February 12, 2019

Tips for managing a project, more advice from experience with real world projects

By Tony Boobier

Continuing our series of practical tips for managing a project. In this post guest blogger, Tony Boobier, shares five more tricks of the trade.

If the previous four tips focussed on managing the workload, these five are more people focussed. A useful addition to our previous posts on Stakeholder Management & Stakeholder Engagement.

Over to Tony to share his final tips. One’s that I have seen are important for those managing data or analyst projects too. Here is more of what Tony learnt from managing that large programme…

Manage the Sponsor

He was there principally to manage the politics of the organisation. Which meant that, like me, there were no surprises which would catch him on the back foot.

And if I felt that there were organisational frictions, that I brought them to his attention as soon as I could. Especially before they escalated. And don’t confuse sponsorship with friendship, by the way.

Manage the stakeholders

We used an approach where we identified the key stakeholders, interviewed them, and shared their input.

This helped us in understanding some of the implementation issues, especially where stakeholders had concerns, but more importantly it made them feel like they were part of the programme, rather than ‘victims’.

Measure the Delta

The ‘delta’ or difference is the accurate management (and measurement) of the benefits of the changes being made. To do this required us to know the starting place – otherwise, how could you ever measure the improvement?

Remember that the benefits might be either ‘hard’ ie financial benefits, or ‘soft’ ie cultural benefits.

There’s often a tendency to start the change programme as quickly as possible, but there are some foundational tasks that need to be carried out like setting out the baseline for change, and everyone agreeing what it is.

Measure progress independently

We are all human, and we don’t like to be the bringer of bad news, especially where they might be ‘career limiting’. So if there are issues, often they don’t always come to the surface before it’s become a real problem.

Independent measurement also avoids disagreement between parties as to the true state of progress.

Celebrate Success

The taste of success is very sweet, and sometimes just doesn’t come as often as we would all like.
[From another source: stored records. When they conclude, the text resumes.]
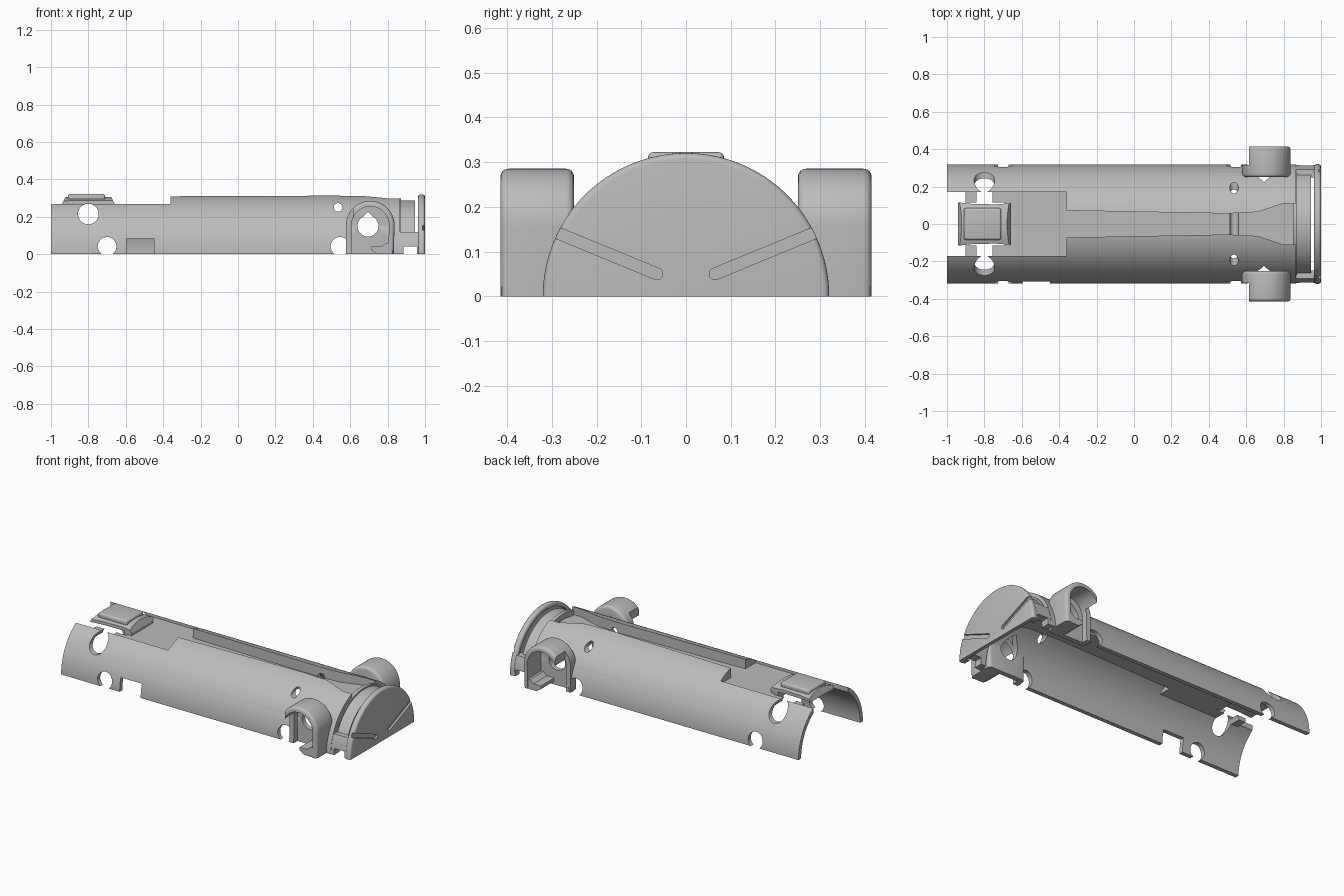
import bpy, bmesh, math

if "Cube" in bpy.data.objects:
    bpy.data.objects.remove(bpy.data.objects["Cube"])

grey = bpy.data.materials.new("plain_grey")
grey.use_nodes = True
grey.diffuse_color = (0.5, 0.5, 0.5, 1)
grey.node_tree.nodes["Principled BSDF"].inputs["Base Color"].default_value = (0.5, 0.5, 0.5, 1)

R, INNER, FLOOR = 0.318, 0.292, 0.25


def prism(name, outline, axis, lo, hi):
    """Extrude a 2D outline along one axis."""
    place = {"x": lambda a, b, t: (t, a, b),
             "y": lambda a, b, t: (a, t, b),
             "z": lambda a, b, t: (a, b, t)}[axis]
    bm = bmesh.new()
    ends = [[bm.verts.new(place(a, b, t)) for a, b in outline] for t in (lo, hi)]
    n = len(outline)
    bm.faces.new(ends[0])
    bm.faces.new(ends[1])
    for i in range(n):
        j = (i + 1) % n
        bm.faces.new((ends[0][i], ends[0][j], ends[1][j], ends[1][i]))
    bmesh.ops.recalc_face_normals(bm, faces=bm.faces)
    mesh = bpy.data.meshes.new(name)
    bm.to_mesh(mesh)
    bm.free()
    mesh.materials.append(grey)
    ob = bpy.data.objects.new(name, mesh)
    bpy.context.collection.objects.link(ob)
    return ob


def arc(r, start=0, end=180, steps=64, cx=0, cz=0):
    angles = [math.radians(start + (end - start) * i / steps) for i in range(steps + 1)]
    return [(cx + r * math.cos(a), cz + r * math.sin(a)) for a in angles]


def circle(cx, cz, r):
    return arc(r, 0, 360, 40, cx, cz)[:-1]


def box(name, x0, x1, y0, y1, z0, z1):
    return prism(name, [(x0, y0), (x1, y0), (x1, y1), (x0, y1)], "z", z0, z1)


def half_ring(name, outer, inner, x0, x1):
    return prism(name, arc(outer) + arc(inner, 180, 0), "x", x0, x1)


def apply_modifiers(ob):
    bpy.context.view_layer.update()
    done = ob.evaluated_get(bpy.context.evaluated_depsgraph_get())
    mesh = bpy.data.meshes.new_from_object(done)
    ob.modifiers.clear()
    ob.data = mesh


def combine(ob, other, operation="DIFFERENCE"):
    mod = ob.modifiers.new("combine", "BOOLEAN")
    mod.operation, mod.solver, mod.object = operation, "EXACT", other
    apply_modifiers(ob)
    bpy.data.objects.remove(other)


def bevel(ob, width, segments=4):
    mod = ob.modifiers.new("bevel", "BEVEL")
    mod.width, mod.segments = width, segments
    mod.limit_method, mod.angle_limit = "ANGLE", math.radians(40)
    apply_modifiers(ob)


def mirrored(half):
    return half + [(x, -y) for x, y in reversed(half)]


# Half-round body shell: hollow core leaves a ledge under the top channel
body = prism("body_shell", arc(R), "x", -1, 0.865)
core = prism("core", arc(INNER) + [(-INNER, -0.1), (INNER, -0.1)], "x", -1.1, 0.95)
ledge = prism("ledge", mirrored([(-0.9, 0.18), (-0.34, 0.18), (-0.34, 0.1), (0.5, 0.08),
                                 (0.68, 0.09), (0.8, 0.13), (1, 0.13)]), "z", 0.225, 0.4)
combine(core, ledge)
combine(body, core)

# Top channel, wide at the latch end and flared at the cap end
combine(body, prism("channel", mirrored([(-0.95, 0.172), (-0.36, 0.172), (-0.36, 0.072),
                                         (0.5, 0.056), (0.66, 0.064), (0.8, 0.11), (0.95, 0.11)]),
                    "z", FLOOR, 0.4))
combine(body, box("end_opening", -1.1, -0.9, -0.172, 0.172, 0.2, 0.4))
combine(body, box("latch_window", -0.95, -0.69, -0.115, 0.115, 0.2, 0.4))

# Cross holes and one rectangular notch
for x, z, r in ((-0.8, 0.215, 0.055), (-0.7, 0.042, 0.05), (0.545, 0.042, 0.05),
                (0.535, 0.25, 0.023)):
    combine(body, prism("hole", circle(x, z, r), "y", -0.5, 0.5))
combine(body, box("notch", -0.595, -0.45, -0.5, -0.2, -0.1, 0.085))
for x in (-0.7, 0.545):
    combine(body, box("hole_mouth", x - 0.028, x + 0.028, -0.5, 0.5, -0.1, 0.02))

# Side pods: hooded sockets with a teardrop opening
CX, CZ = 0.707, 0.155


def pod_outline():
    return arc(0.13, 0, 180, 32, CX, CZ) + [(0.577, -0.1), (0.83, -0.1)]


def cavity_outline():
    return arc(0.1, 0, 180, 32, CX, CZ) + [(0.607, -0.2), (0.8, -0.2)]


def teardrop():
    return arc(0.056, 140, 400, 32, 0.695, 0.15) + [(0.695, 0.226)]


parts = [body]
for side, s in (("left", 1), ("right", -1)):
    def span(a, b):
        return sorted((s * a, s * b))

    pod = prism(side + "_socket_hood", pod_outline(), "y", *span(0.25, 0.415))
    bevel(pod, 0.018)
    combine(pod, box("base_cut", 0.4, 1, -0.6, 0.6, -0.3, 0))
    combine(pod, prism("cavity", cavity_outline(), "y", *span(0.28, 0.6)))
    combine(pod, box("open_side", 0.4, 0.615, *span(0.315, 0.6), -0.2, 0.5))
    combine(body, prism("cavity", cavity_outline(), "y", *span(0.28, 0.6)))
    for ob in (body, pod):
        combine(ob, prism("teardrop", teardrop(), "y", *span(0.1, 0.6)))
    foot = prism(side + "_hood_foot", [(0.745, 0), (0.825, 0), (0.825, 0.06), (0.79, 0.06),
                                       (0.765, 0.04), (0.715, 0.04), (0.715, 0.02)],
                 "y", *span(0.275, 0.412))
    parts += [pod, foot]

# Neck behind the end cap, with its bulkhead and low side links
neck = half_ring("neck_ring", 0.287, 0.262, 0.86, 0.945)
bulkhead = half_ring("neck_bulkhead", 0.297, 0.262, 0.85, 0.872)
links = half_ring("cap_links", 0.316, 0.275, 0.86, 0.975)
combine(links, box("upper", 0.8, 1.1, -0.5, 0.5, 0.12, 0.5))
for ob in (neck, links):
    combine(ob, box("gap", 0.885, 0.957, -0.5, 0.5, -0.1, 0.04))

# Domed-edge end cap with two slanted round-bottomed slots
cap = prism("end_cap", arc(0.32, 0, 360, 128)[:-1], "x", 0.962, 1)
bevel(cap, 0.014)
combine(cap, box("base_cut", 0.8, 1.1, -0.5, 0.5, -0.5, 0))
combine(cap, prism("hollow", circle(0, 0, 0.295), "x", 0.9, 0.978))
for s in (1, -1):
    tilt = math.degrees(math.atan2(0.095, 0.23))
    slot = arc(0.013, tilt + 90, tilt + 270, 12, 0.065, 0.05) \
        + arc(0.013, tilt - 90, tilt + 90, 12, 0.31, 0.151)
    combine(cap, prism("slot", [(s * y, z) for y, z in slot], "x", 0.987, 1.1))

# Latch button with sloped ends, raised pad and a stem to the ledge
button = prism("latch_button", arc(0.307), "x", -1, -0.5)
combine(button, prism("waist", mirrored([(-0.95, 0.117), (-0.86, 0.107), (-0.74, 0.105),
                                         (-0.65, 0.112)]), "z", 0.268, 0.4), "INTERSECT")
combine(button, prism("slopes", [(-0.945, 0.26), (-0.655, 0.26), (-0.69, 0.33), (-0.91, 0.33)],
                      "y", -0.3, 0.3), "INTERSECT")
pad = box("latch_pad", -0.91, -0.71, -0.085, 0.085, 0.285, 0.322)
bevel(pad, 0.012)
stem = box("latch_stem", -0.71, -0.662, -0.105, 0.105, 0.226, 0.27)

# Smooth curved surfaces while keeping hard edges
parts += [neck, bulkhead, links, cap, button, pad, stem]
bpy.ops.object.select_all(action="DESELECT")
for ob in parts:
    ob.select_set(True)
bpy.context.view_layer.objects.active = body
bpy.ops.object.shade_smooth_by_angle(angle=math.radians(30))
So when it comes, we need to enjoy the moment.

Which was most important tip for me?

Well, for me, it was to break down the programme to a personal level, the idea of daily progress measured as a financial target.
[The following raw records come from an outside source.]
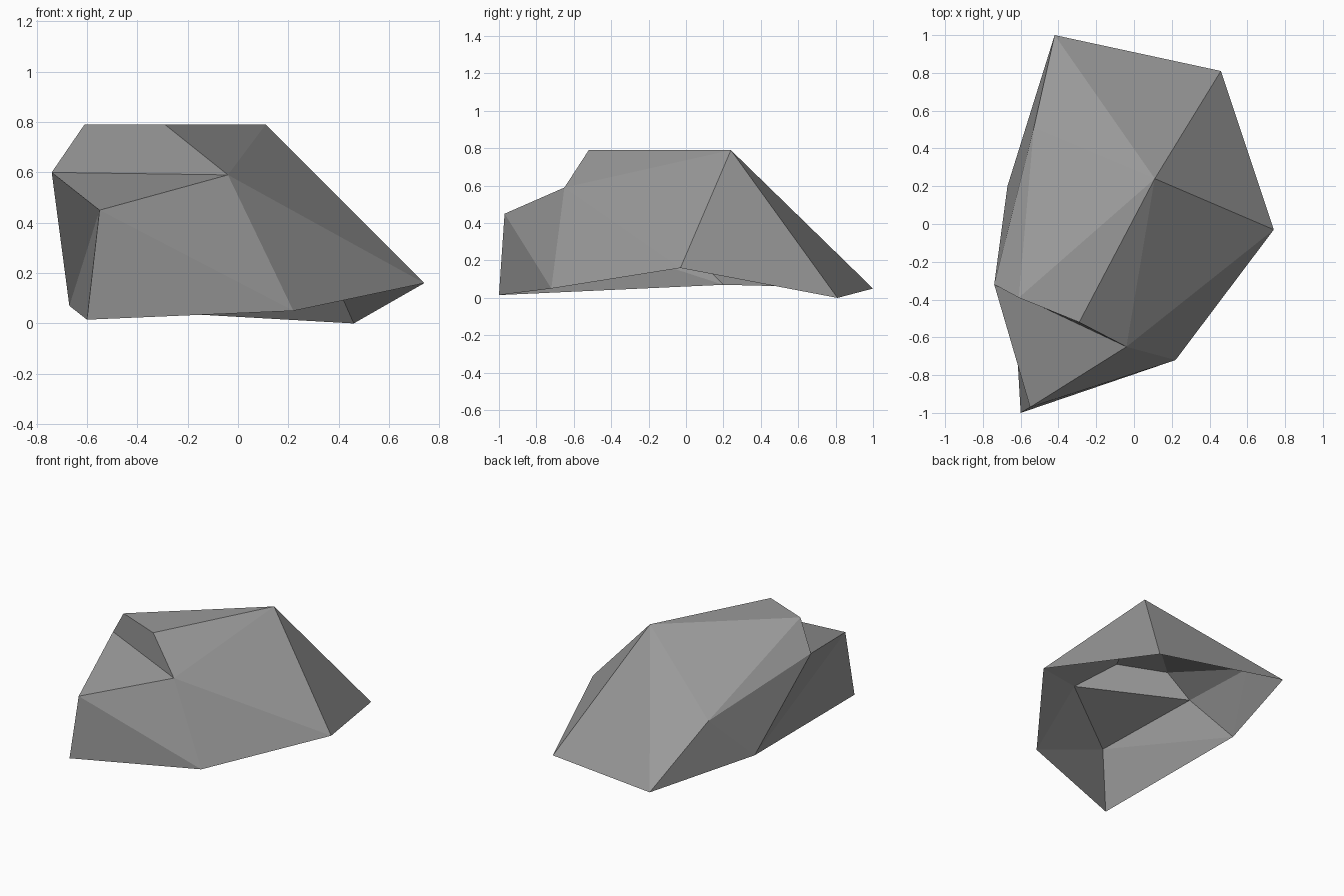
import bpy, bmesh

if "Cube" in bpy.data.objects:
    bpy.data.objects.remove(bpy.data.objects["Cube"])

# Corner points of the faceted rock
P = {
    # open ground rim
    "A": (-0.42, 1.00, 0.05), "B": (0.46, 0.81, 0.00), "C": (0.74, -0.03, 0.16),
    "D": (0.22, -0.72, 0.05), "E": (-0.60, -1.00, 0.015), "I": (-0.67, 0.20, 0.07),
    # front ledge and shoulders
    "F": (-0.55, -0.97, 0.45), "H": (-0.74, -0.32, 0.60), "J": (-0.04, -0.65, 0.59),
    "N": (-0.53, 0.51, 0.39),
    # flat crest
    "K": (0.11, 0.24, 0.79), "L": (-0.61, -0.39, 0.79), "M": (-0.29, -0.52, 0.79),
}
# Facets, counter-clockwise from outside: back, right, front, ledge, crest, left
FACETS = ("ABK BCK CJK JMK CDJ DFJ DEF FHJ HLMJ LMK "
          "AKN KLN LHN NHI NIA HFI FEI").split()

bm = bmesh.new()
verts = {k: bm.verts.new(co) for k, co in P.items()}
for facet in FACETS:
    bm.faces.new([verts[k] for k in facet])
bmesh.ops.recalc_face_normals(bm, faces=bm.faces)
# make sure the shell points outward (crest facet faces up)
bm.normal_update()
crest = max(bm.faces, key=lambda f: f.calc_center_median().z)
if crest.normal.z < 0:
    bmesh.ops.reverse_faces(bm, faces=bm.faces)

mesh = bpy.data.meshes.new("rock")
bm.to_mesh(mesh)
bm.free()

# Single stone colour
stone = bpy.data.materials.new("stone grey")
stone.diffuse_color = (0.32, 0.32, 0.32, 1)
stone.use_nodes = True
stone.node_tree.nodes["Principled BSDF"].inputs["Base Color"].default_value = stone.diffuse_color
mesh.materials.append(stone)

rock = bpy.data.objects.new("rock", mesh)
bpy.context.collection.objects.link(rock)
Nowadays I spend a lot of my time writing, (my third book to be published is well under way), and I use many of the same techniques, only this time it is a ‘words per day’ target. With an aim of publishing 100k words by the contractual deadline, when I allow for drafts, holidays and other commitments I know I’ll need to write 1000 words per day at least.
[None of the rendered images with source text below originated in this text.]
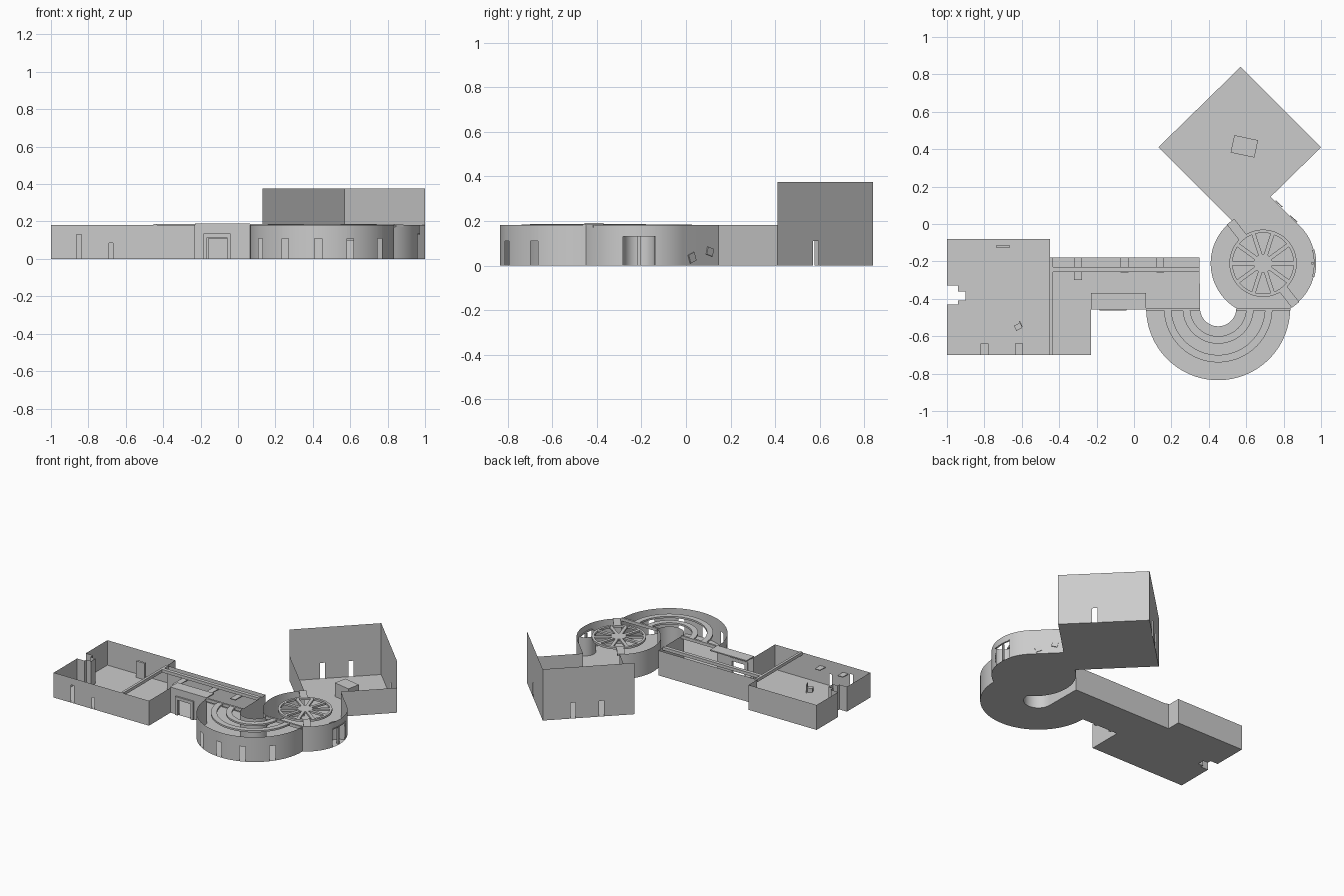
import bpy, math
from mathutils import Vector

if "Cube" in bpy.data.objects:
    bpy.data.objects.remove(bpy.data.objects["Cube"])

LOW, HIGH = 0.182, 0.375
HUB = (0.69, -0.21)      # round hall centre
HALF = (0.45, -0.45)     # half-ring hall centre


def make(name, verts, faces, smooth=False):
    me = bpy.data.meshes.new(name)
    me.from_pydata(verts, [], faces)
    me.update()
    if smooth:
        me.shade_smooth()
        me.set_sharp_from_angle(angle=math.radians(30))
    ob = bpy.data.objects.new(name, me)
    bpy.context.collection.objects.link(ob)
    return ob


def arc(c, r, a0, a1, step=2):
    n = max(2, round(abs(a1 - a0) / step))
    out = []
    for i in range(n + 1):
        a = math.radians(a0 + (a1 - a0) * i / n)
        out.append((c[0] + r * math.cos(a), c[1] + r * math.sin(a)))
    return out


def box(name, cx, cy, sx, sy, z0, z1, rot=0, tilt=0):
    x, y, h = sx / 2, sy / 2, (z1 - z0) / 2
    v = [(i * x, j * y, k * h) for k in (-1, 1) for i, j in ((-1, -1), (1, -1), (1, 1), (-1, 1))]
    f = [(3, 2, 1, 0), (4, 5, 6, 7)] + [(i, (i + 1) % 4, (i + 1) % 4 + 4, i + 4) for i in range(4)]
    ob = make(name, v, f)
    ob.location = (cx, cy, (z0 + z1) / 2)
    ob.rotation_euler = (0, math.radians(tilt), math.radians(rot))
    return ob


def band(name, c, r0, r1, a0, a1, z0, z1):
    """Curved beam of rectangular section."""
    inner, outer = arc(c, r0, a0, a1, 4), arc(c, r1, a0, a1, 4)
    v, f = [], []
    for p, q in zip(inner, outer):
        v += [(*p, z0), (*q, z0), (*q, z1), (*p, z1)]
    for i in range(len(inner) - 1):
        for k in range(4):
            f.append((4 * i + k, 4 * i + (k + 1) % 4, 4 * i + 4 + (k + 1) % 4, 4 * i + 4 + k))
    if abs(a1 - a0) < 360:
        n = len(v)
        f += [(0, 1, 2, 3), (n - 1, n - 2, n - 3, n - 4)]
    return make(name, v, f, True)


def curtain(name, pts, z0, z1):
    """Thin wall along a path."""
    n = len(pts)
    v = [(*p, z0) for p in pts] + [(*p, z1) for p in pts]
    return make(name, v, [(i, i + 1, n + i + 1, n + i) for i in range(n - 1)], True)


# Door openings: x, y, half width, height
doors = []


def gap(p, q, t, w, h):
    """Door edge points on a straight wall from p to q."""
    p, q = Vector(p), Vector(q)
    m, d = p.lerp(q, t), (q - p).normalized() * w / 2
    doors.append((m.x, m.y, w / 2, h))
    return [tuple(m - d), tuple(m + d)]


for a in (211, 239, 267, 293, 323):
    x, y = arc(HALF, 0.385, a, a + 1)[0]
    doors.append((x, y, 0.019, 0.11))
doors.append((HUB[0] + 0.28, HUB[1], 0.07, 0.135))

# Outline of the whole building, counter-clockwise
A, B = (-1, -0.70), (-0.23, -0.70)
E, N, W = (1, 0.41), (0.57, 0.84), (0.13, 0.41)
F, G = (-0.23, -0.45), (0.065, -0.45)
path = [A] + gap(A, B, 0.195, 0.025, 0.13) + gap(A, B, 0.416, 0.022, 0.085) + [B, F]
path += gap(F, G, 0.41, 0.10, 0.11)
path += arc(HALF, 0.385, 180, 360)
path += arc(HUB, 0.28, 301, 405)[1:]
path += [(0.73, 0.145), E] + gap(E, N, 0.4, 0.035, 0.11) + [N]
path += gap(N, W, 0.33, 0.035, 0.115) + gap(N, W, 0.64, 0.035, 0.115) + [W]
path += arc(HUB, 0.28, 126, 239)
path += arc(HALF, 0.097, 360, 180, 5)
path += [(0.35, -0.18), (-0.45, -0.18), (-0.45, -0.08), (-1, -0.08),
         (-1, -0.33), (-0.94, -0.33), (-0.94, -0.36), (-0.90, -0.36),
         (-0.90, -0.41), (-0.94, -0.41), (-0.94, -0.43), (-1, -0.43)]

make("floor", [(*p, 0) for p in path], [tuple(range(len(path)))])

# Outer walls, starting above the lintel where a door is
n = len(path)
v, f, index = [], [], {}


def vid(i, z):
    key = (i % n, z)
    if key not in index:
        index[key] = len(v)
        v.append((*path[i % n], z))
    return index[key]


for i in range(n):
    p, q = Vector(path[i]), Vector(path[(i + 1) % n])
    m = (p + q) / 2
    base = 0
    for x, y, r, h in doors:
        if (m - Vector((x, y))).length < r and (p - q).length < 2 * r + 0.01:
            base = h
    top = HIGH if m.x + m.y > 1.405 or (m.y - m.x > 0.27 and m.x > 0.1) else LOW
    f.append((vid(i, base), vid(i + 1, base), vid(i + 1, top), vid(i, top)))
make("outer_walls", v, f, True)

# Curved bay entrance on the round hall
curtain("bay_wall", arc((0.96, -0.21), 0.07, 90, 270, 8), 0, 0.135)
box("bay_post", 0.955, -0.21, 0.012, 0.014, 0, 0.135)
band("bay_lintel", HUB, 0.272, 0.284, -15, 15, 0.131, 0.137)

# Wheel-shaped roof frame over the round hall
band("wheel_rim", HUB, 0.163, 0.18, 0, 360, 0.17, 0.185)
band("wheel_hub", HUB, 0.0005, 0.05, 0, 360, 0.17, 0.185)
for k in range(10):
    a = 36 * k
    x, y = arc(HUB, 0.107, a, a + 1)[0]
    box(f"wheel_spoke_{k}", x, y, 0.12, 0.022, 0.17, 0.184, a)
for k, a in enumerate((128, 308)):
    x, y = arc(HUB, 0.23, a, a + 1)[0]
    box(f"wheel_bridge_{k}", x, y, 0.105, 0.05, 0.17, 0.184, a)

# Concentric roof beams of the half-ring hall
for k, (r0, r1) in enumerate(((0.15, 0.19), (0.25, 0.29))):
    band(f"arc_beam_{k}", HALF, r0, r1, 180, 360, 0.172, 0.185)
for k, x in enumerate((0.208, 0.692)):
    box(f"cross_beam_{k}", x, -0.455, 0.29, 0.014, 0.165, 0.187)

# Straight roof beams
box("corridor_beam", -0.05, -0.243, 0.80, 0.026, 0.165, 0.187)
box("room_beam", -0.443, -0.44, 0.018, 0.52, 0.165, 0.187)

# Entrance roof and door frame
box("entrance_roof", -0.083, -0.413, 0.295, 0.086, 0.182, 0.19)
for k, x in enumerate((-0.175, -0.05)):
    box(f"frame_post_{k}", x, -0.455, 0.02, 0.014, 0, 0.135)
box("frame_header", -0.1125, -0.455, 0.105, 0.014, 0.113, 0.135)

# Canopies over inner doorways
for k, (x, y, d) in enumerate(((-0.30, -0.24, 0.12), (-0.05, -0.22, 0.08), (0.14, -0.22, 0.08),
                               (-0.80, -0.67, 0.06), (-0.615, -0.67, 0.06))):
    box(f"canopy_{k}", x, y, 0.042, d, 0.12, 0.126)

# Furnishings
box("large_room_block", 0.59, 0.415, 0.13, 0.095, 0, 0.10, -12)
box("display_panel", -0.70, -0.12, 0.07, 0.016, 0, 0.12)
box("seat_base", -0.62, -0.55, 0.035, 0.03, 0, 0.03, 25)
box("seat_back", -0.605, -0.535, 0.006, 0.035, 0, 0.06, 25)
box("passage_board_0", 0.853, 0.028, 0.04, 0.005, 0.015, 0.055, -43, 20)
box("passage_board_1", 0.775, 0.108, 0.04, 0.005, 0.045, 0.08, -43, -15)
That’s the figure which sits on my desk in front of me every day. What figure sits on yours to hold you accountable?